Q: I missed my last car insurance payment deadline by a few days, so it goes down as a late payment. It was my fault, but imagine my surprise when my car insurance was canceled and I had to open a new policy (with the same company) with much higher monthly payments. What’s up with that? — J. Dessauer, Chicago
A: It’s no secret that a late payment on any monthly payment, let alone a car insurance payment, can lead to trouble. But auto insurance penalties are particularly thorny.
It’s all about what insurance company actuaries like to call "risk factors." If an auto insurer sees a late payment, it can automatically close your policy and make you reopen it with a higher rate. If you squawk about it, all the insurer has to do is point to your credit report with the late payment recorded and say that you’re an increased credit risk.
There’s also a lot that goes into an auto insurer’s risk factor when awarding you an insurance policy. For instance, a study by Conning & Co. point out that 92 of 100 U.S. auto insurers apply credit risk data in underwriting new policies. The lower your credit rating, the higher your insurance rate (this goes for auto insurance claims, as well. Conning estimates that drivers with lousy credit file 40% more insurance claims than drivers with good credit).Consequently, your late payment is a big credit issue with auto insurers — and they feel like they’re justified in canceling your policy and hiking your rate to open a new policy. Auto insurers are likely to raise rates to late payers by anywhere from 20% to 50%, Conning says.
Going forward, your best move is to pay the new policy on time every month, and keep your credit score as clean as possible.
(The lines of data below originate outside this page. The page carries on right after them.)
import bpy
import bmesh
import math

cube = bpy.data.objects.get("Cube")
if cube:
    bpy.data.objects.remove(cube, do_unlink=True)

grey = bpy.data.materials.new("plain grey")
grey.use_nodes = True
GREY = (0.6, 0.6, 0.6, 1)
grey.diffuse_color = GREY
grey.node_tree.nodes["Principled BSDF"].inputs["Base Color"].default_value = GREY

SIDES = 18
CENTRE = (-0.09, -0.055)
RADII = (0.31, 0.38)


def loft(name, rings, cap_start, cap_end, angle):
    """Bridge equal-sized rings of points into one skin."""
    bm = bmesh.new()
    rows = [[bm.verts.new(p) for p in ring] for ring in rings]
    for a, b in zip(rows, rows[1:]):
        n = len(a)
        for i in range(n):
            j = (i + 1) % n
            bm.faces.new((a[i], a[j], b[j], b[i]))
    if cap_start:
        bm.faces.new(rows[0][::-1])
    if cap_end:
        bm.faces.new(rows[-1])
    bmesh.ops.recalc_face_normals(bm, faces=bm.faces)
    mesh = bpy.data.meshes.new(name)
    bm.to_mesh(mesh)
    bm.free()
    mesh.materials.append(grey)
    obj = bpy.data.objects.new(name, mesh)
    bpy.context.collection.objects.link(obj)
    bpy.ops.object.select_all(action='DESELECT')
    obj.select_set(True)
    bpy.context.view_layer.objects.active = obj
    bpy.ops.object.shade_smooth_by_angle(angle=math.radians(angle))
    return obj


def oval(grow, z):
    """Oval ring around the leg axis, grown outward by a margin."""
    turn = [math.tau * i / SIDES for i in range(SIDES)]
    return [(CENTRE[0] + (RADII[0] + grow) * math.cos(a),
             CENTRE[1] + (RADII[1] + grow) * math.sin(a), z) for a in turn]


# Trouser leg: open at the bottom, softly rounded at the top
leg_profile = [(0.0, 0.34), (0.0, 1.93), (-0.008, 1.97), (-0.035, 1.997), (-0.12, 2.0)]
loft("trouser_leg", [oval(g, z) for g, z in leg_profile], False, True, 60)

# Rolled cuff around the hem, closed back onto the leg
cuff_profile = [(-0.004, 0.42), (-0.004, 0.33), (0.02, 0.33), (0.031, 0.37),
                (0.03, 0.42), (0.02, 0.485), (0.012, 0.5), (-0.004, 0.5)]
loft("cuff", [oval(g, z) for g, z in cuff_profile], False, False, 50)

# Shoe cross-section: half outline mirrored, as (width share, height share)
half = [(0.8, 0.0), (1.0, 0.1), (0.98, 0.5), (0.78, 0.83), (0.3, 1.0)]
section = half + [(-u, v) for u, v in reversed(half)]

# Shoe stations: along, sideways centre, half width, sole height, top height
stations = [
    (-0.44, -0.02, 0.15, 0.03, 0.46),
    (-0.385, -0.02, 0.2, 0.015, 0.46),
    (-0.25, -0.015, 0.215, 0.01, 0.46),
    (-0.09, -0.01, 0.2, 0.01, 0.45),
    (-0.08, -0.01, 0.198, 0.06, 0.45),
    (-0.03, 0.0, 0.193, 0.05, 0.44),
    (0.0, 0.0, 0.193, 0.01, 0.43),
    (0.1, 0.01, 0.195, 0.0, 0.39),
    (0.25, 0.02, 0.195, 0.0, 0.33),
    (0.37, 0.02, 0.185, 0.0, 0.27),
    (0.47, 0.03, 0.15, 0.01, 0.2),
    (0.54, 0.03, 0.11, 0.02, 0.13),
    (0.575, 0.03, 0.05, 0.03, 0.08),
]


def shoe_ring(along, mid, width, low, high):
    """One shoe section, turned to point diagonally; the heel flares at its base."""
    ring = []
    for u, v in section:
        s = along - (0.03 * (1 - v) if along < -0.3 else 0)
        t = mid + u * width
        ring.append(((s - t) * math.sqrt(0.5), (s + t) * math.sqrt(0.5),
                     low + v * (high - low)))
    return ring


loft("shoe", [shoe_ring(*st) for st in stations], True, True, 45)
Also, while you’re free to move your auto insurance business to a new insurer, your best rates may actually lie with your current insurer — after all, one late payment isn’t a death knell and your current insurer will almost always welcome you back, albeit at a higher rate.